Greece's sovereign debt rating has been cut to the lowest possible level by Moody's after a debt-restructuring deal that imposes hefty economic losses for private creditors.

Moody's lowered Greece's local and foreign-currency bond ratings a notch to C from Ca, becoming the third credit rating agency to downgrade the country following the announcement of the swap deal to lighten its debt burden.

It says that bonds rated C "are the lowest rated class and are typically in default, with little prospect for recovery of principal or interest."

The rating agency added that it did not assign any future outlook.

"The announced debt exchange proposal," it said in a statement, "implies that private creditors that participate will incur substantial economic losses on their holdings of the Greek government debt."

On Monday, Standard & Poor's cut Greece's long-term ratings to "selective default," the second ratings agency to proceed with a widely expected downgrade after the country announced the bond swap.

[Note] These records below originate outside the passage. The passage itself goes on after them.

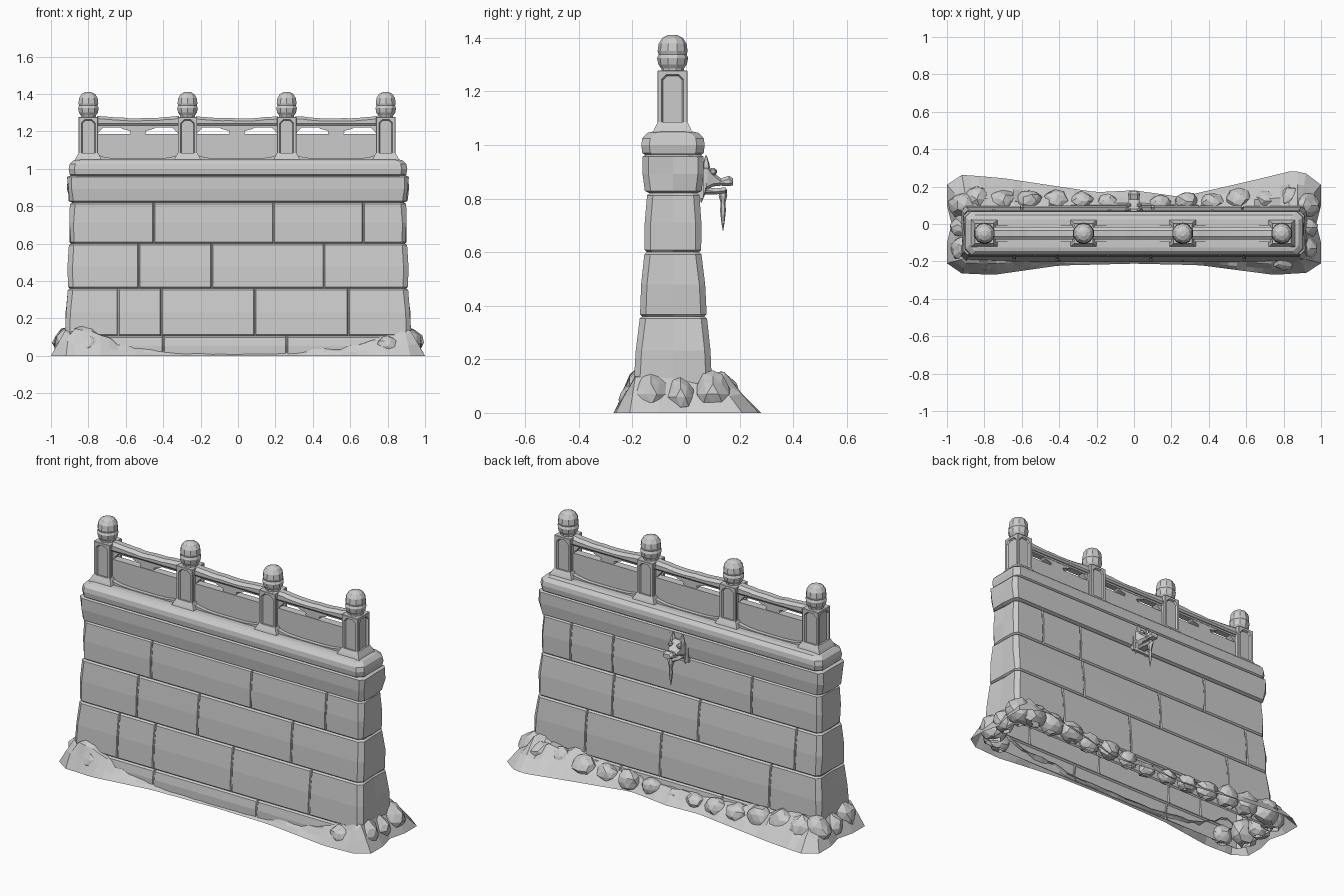
import bpy, bmesh, math, random
from mathutils import Vector

random.seed(4)
if "Cube" in bpy.data.objects:
    bpy.data.objects.remove(bpy.data.objects["Cube"])

stone = bpy.data.materials.new("grey stone")
stone.use_nodes = True
GREY = (0.6, 0.6, 0.6, 1)
stone.diffuse_color = GREY
stone.node_tree.nodes["Principled BSDF"].inputs["Base Color"].default_value = GREY


def finish(name, bm):
    bmesh.ops.recalc_face_normals(bm, faces=bm.faces)
    mesh = bpy.data.meshes.new(name)
    bm.to_mesh(mesh)
    bm.free()
    mesh.materials.append(stone)
    obj = bpy.data.objects.new(name, mesh)
    bpy.context.collection.objects.link(obj)
    return obj


def loft(name, rings, caps=True):
    """Skin a list of equal-length closed rings."""
    bm = bmesh.new()
    loops = [[bm.verts.new(p) for p in ring] for ring in rings]
    n = len(loops[0])
    for a, b in zip(loops, loops[1:]):
        for i in range(n):
            j = (i + 1) % n
            bm.faces.new((a[i], a[j], b[j], b[i]))
    if caps:
        bm.faces.new(loops[0])
        bm.faces.new(loops[-1])
    return finish(name, bm)


def prism(name, outline, y0, y1):
    return loft(name, [[(x, y, z) for x, z in outline] for y in (y0, y1)])


def lathe(name, x, y, profile, sides=10):
    turn = [2 * math.pi * (i + 0.5) / sides for i in range(sides)]
    return loft(name, [[(x + r * math.cos(a), y + r * math.sin(a), z) for a in turn]
                       for r, z in profile])


def lerp(table, t):
    """Read a value from a sorted table of (key, value) pairs."""
    for (a, u), (b, v) in zip(table, table[1:]):
        if t <= b:
            return u + (v - u) * max(0, t - a) / (b - a)
    return table[-1][1]


# Battered wall faces at each height
FRONT = [(0, -.205), (.36, -.172), (.6, -.155), (.82, -.145), (.96, -.155)]
BACK = [(0, .105), (.36, .078), (.6, .057), (.82, .05), (.96, .058)]
HALF = [(0, .93), (.36, .905), (.6, .9), (.82, .893), (.96, .905)]
GAP = .009


def plan(z, cuts_front, cuts_back, inset, jit):
    """Wall outline at one height, with a notch at every vertical joint."""
    h, f, b = lerp(HALF, z) - inset, lerp(FRONT, z) + inset, lerp(BACK, z) - inset
    c = .022
    deep = 0 if inset else GAP

    def side(y, cuts, inward):
        pts = []
        for x in cuts:
            pts += [(x - .006, y), (x - .003, y + inward * deep),
                    (x + .003, y + inward * deep), (x + .006, y)]
        return pts

    pts = [(-h + c, f)] + side(f, cuts_front, 1) + [(h - c, f), (h + jit[0], f + c)]
    pts += [(h + jit[1], (f + b) / 2), (h + jit[2], b - c), (h - c, b)]
    pts += side(b, cuts_back, -1)[::-1] + [(-h + c, b), (-h - jit[2], b - c)]
    pts += [(-h - jit[1], (f + b) / 2), (-h - jit[0], f + c)]
    return [(x, y, z) for x, y in pts]


# Stone courses: bottom, top, front joints, back joints
COURSES = [
    (0, .105, [-.4, .26], [-.3, .35]),
    (.105, .36, [-.64, -.41, .09, .59], [-.6, .1, .58]),
    (.36, .6, [-.53, -.14, .46], [-.75, -.13, .42]),
    (.6, .82, [-.45, .19, .67], [-.46, .43, .7]),
    (.82, .965, [], []),
]
for i, (z0, z1, cf, cb) in enumerate(COURSES):
    swell = -.008 if i == 4 else 0
    rings = []
    for z, inset in ((z0, GAP), (z0 + .008, swell), ((z0 + z1) / 2, swell - .004),
                     (z1 - .008, swell), (z1, GAP)):
        jit = [random.uniform(-.006, .006) for k in range(3)]
        rings.append(plan(z, cf, cb, inset, jit))
    loft("wall_course_%d" % (i + 1), rings, caps=False)


def slab(x, y0, y1, z, c=.03):
    return [(-x + c, y0, z), (x - c, y0, z), (x, y0 + c, z), (x, y1 - c, z),
            (x - c, y1, z), (-x + c, y1, z), (-x, y1 - c, z), (-x, y0 + c, z)]


# Coping stone under the balustrade
loft("coping", [slab(.89, -.145, .05, .958), slab(.9, -.163, .066, .97),
                slab(.905, -.167, .07, 1.0), slab(.9, -.163, .066, 1.025),
                slab(.88, -.145, .048, 1.045), slab(.86, -.125, .025, 1.05)])

# Balustrade posts with recessed panels, flared feet and bud finials
MID = -.05
POSTS = [-.8, -.27, .26, .79]
for x in POSTS:
    bm = bmesh.new()
    bmesh.ops.create_cube(bm, size=1)
    for v in bm.verts:
        v.co = Vector((x, MID, 1.16)) + Vector((v.co.x * .104, v.co.y * .112, v.co.z * .235))
    walls = [f for f in bm.faces if abs(f.normal.z) < .5]
    bmesh.ops.inset_individual(bm, faces=walls, thickness=.021)
    corners = list({v for f in walls for v in f.verts})
    bmesh.ops.bevel(bm, geom=corners, offset=.018, segments=1, affect='VERTICES')
    panels = [f for f in bm.faces if len(f.verts) == 8]
    bmesh.ops.inset_individual(bm, faces=panels, thickness=.006, depth=-.01)
    post = finish("post", bm)
    bevel = post.modifiers.new("soft corners", 'BEVEL')
    bevel.width, bevel.segments, bevel.angle_limit = .008, 1, math.radians(70)

    def square(r, ry, z):
        return [(x - r, MID - ry, z), (x + r, MID - ry, z),
                (x + r, MID + ry, z), (x - r, MID + ry, z)]
    loft("post_foot", [square(.075, .075, 1.04), square(.066, .068, 1.06), square(.052, .056, 1.085)])
    lathe("finial", x, MID, [(.042, 1.27), (.042, 1.285), (.053, 1.3), (.058, 1.325), (.052, 1.338),
                             (.056, 1.35), (.052, 1.378), (.038, 1.4), (.015, 1.411)])

# Balustrade bays: panel, curved sill, sagging handrail and brackets
for a, b in zip(POSTS, POSTS[1:]):
    mid, half = (a + b) / 2, (b - a) / 2 - .045
    prism("bay_panel", [(mid - half, 1.04), (mid + half, 1.04),
                        (mid + half, 1.185), (mid - half, 1.185)], MID - .022, MID + .022)
    steps = [k / 6 for k in range(-6, 7)]
    arc = [(mid + half * t, 1.054 + .022 * t ** 4) for t in steps]
    prism("bay_sill", [(mid - half, 1.035)] + arc + [(mid + half, 1.035)], MID - .045, MID + .045)
    rings = []
    for t in steps:
        top = 1.27 + .012 * t * t + random.uniform(-.002, .002)
        section = [(-.026, 1.232), (-.034, 1.242), (-.034, top - .014), (-.016, top),
                   (.016, top), (.034, top - .014), (.034, 1.242), (.026, 1.232)]
        rings.append([(mid + half * t, MID + y, z) for y, z in section])
    loft("handrail", rings)
    prism("under_rail", [(mid - half, 1.222), (mid + half, 1.222),
                         (mid + half, 1.236), (mid - half, 1.236)], MID - .02, MID + .02)
    cloud = [(.03, 1.18), (.045, 1.192), (.04, 1.202), (.085, 1.214), (.1, 1.226)]
    prism("centre_bracket", [(mid + x, z) for x, z in cloud] +
          [(mid - x, z) for x, z in cloud[::-1]], MID - .018, MID + .018)
    for s in (-1, 1):
        prism("corner_bracket", [(mid + s * half, 1.18), (mid + s * (half - .015), 1.2),
                                 (mid + s * (half - .04), 1.226), (mid + s * half, 1.226)],
              MID - .018, MID + .018)

# Beast-head water spout on the back face
prism("spout_plate", [(-.06, .8), (.06, .8), (.06, .945), (-.06, .945)], .04, .066)


def muzzle(name, sections):
    """Loft of chamfered boxes along y: y, half width, bottom, top."""
    loft(name, [[(-w, y, lo + .01), (-w * .6, y, lo), (w * .6, y, lo), (w, y, lo + .01),
                 (w, y, hi - .012), (w * .6, y, hi), (-w * .6, y, hi), (-w, y, hi - .012)]
                for y, w, lo, hi in sections])


muzzle("spout_head", [(.05, .045, .825, .92), (.08, .045, .835, .925), (.1, .038, .845, .9),
                      (.13, .028, .848, .875), (.16, .032, .846, .885), (.176, .024, .85, .875)])
muzzle("spout_jaw", [(.06, .036, .815, .845), (.11, .03, .815, .838), (.15, .018, .82, .842)])
for s in (-1, 1):
    ear = lathe("spout_ear", 0, 0, [(.016, 0), (.014, .025), (.003, .06)], 5)
    ear.location = (s * .03, .075, .9)
    brow = lathe("spout_brow", s * .028, .1, [(.006, .885), (.015, .895), (.015, .906), (.005, .914)], 6)
    whisker = lathe("spout_whisker", 0, 0, [(.014, 0), (.01, .04), (.002, .075)], 5)
    whisker.location, whisker.rotation_euler = (s * .036, .07, .86), (math.radians(170), 0, 0)
lathe("spout_icicle", 0, .138, [(.014, .835), (.016, .81), (.009, .785), (.011, .755), (.006, .71), (.001, .68)], 6)

# Earth skirt around the foot, open underneath
EDGE_FRONT = [(-.9, .265), (-.75, .272), (-.4, .222), (0, .212), (.35, .22), (.75, .272), (.9, .262)]
EDGE_BACK = [(-.9, .262), (-.7, .245), (-.4, .2), (-.2, .17), (0, .18), (.25, .145), (.6, .225), (.85, .285), (.92, .27)]
RISE_FRONT = [(-.88, .16), (-.75, .13), (-.62, .06), (-.3, .02), (.3, .022), (.42, .05), (.65, .055), (.88, .14)]
RISE_BACK = [(-.9, .15), (-.6, .11), (-.2, .075), (.25, .08), (.6, .12), (.9, .15)]
loop = []
xs = [-.92 + .046 * k for k in range(41)]
for x in xs:
    loop.append((x, -lerp(EDGE_FRONT, x), max(-.89, min(.89, x)), -.185, lerp(RISE_FRONT, x)))
for y in (-.21, -.1, 0, .1, .21):
    loop.append((.975 + .025 * (abs(y) > .05), y, .89, max(-.18, min(.08, y)), .13))
for x in xs[::-1]:
    loop.append((x, lerp(EDGE_BACK, x), max(-.89, min(.89, x)), .085, lerp(RISE_BACK, x)))
for y in (.21, .1, 0, -.1, -.21):
    loop.append((-.975 - .025 * (abs(y) > .05), y, -.89, max(-.18, min(.08, y)), .13))
rings = []
for part, lift, noise in ((0, 0, 0), (.35, .45, .2), (.7, .85, .25), (1, 1, .15)):
    rings.append([(ox + (ix - ox) * part, oy + (iy - oy) * part,
                   h * lift * (1 + random.uniform(-noise, noise))) for ox, oy, ix, iy, h in loop])
loft("earth_skirt", rings, caps=False)


def boulder(x, y, r, top):
    bm = bmesh.new()
    bmesh.ops.create_icosphere(bm, subdivisions=2, radius=1)
    for v in bm.verts:
        k = random.uniform(.88, 1.08)
        v.co = (x + v.co.x * r * 1.25 * k, y + v.co.y * r * k, max(0, top * (.45 + .55 * v.co.z * k)))
    flat = [f for f in bm.faces if all(v.co.z < .001 for v in f.verts)]
    bmesh.ops.delete(bm, geom=flat, context='FACES')
    finish("boulder", bm)


# Boulders along the back and at the corners
for k in range(13):
    x = -.84 + .14 * k
    boulder(x, .105 + .03 * abs(x) + random.uniform(-.01, .01), .045 + .025 * abs(x),
            .07 + .07 * abs(x) + random.uniform(0, .025))
for s in (-1, 1):
    boulder(s * .9, -.13, .07, .155)
    boulder(s * .915, -.02, .055, .13)
    boulder(s * .905, .1, .07, .155)
    boulder(s * .8, -.2, .05, .11)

Fitch had announced a cut to its lowest rating above default last week.

Greece formally launched the bond swap a week ago.

Under the deal, which is part of a second €130bn rescue package to claw Greece back from the brink of a disorderly default, bondholders will take losses of 53.5% on the nominal value of their Greek holdings, with actual losses put at around 74%.

"The announced proposal for private sector involvement, a pre-condition for the provision of further financial assistance from the euro area, would constitute a distressed exchange, and hence a default, on Greek government bonds," Moody's said.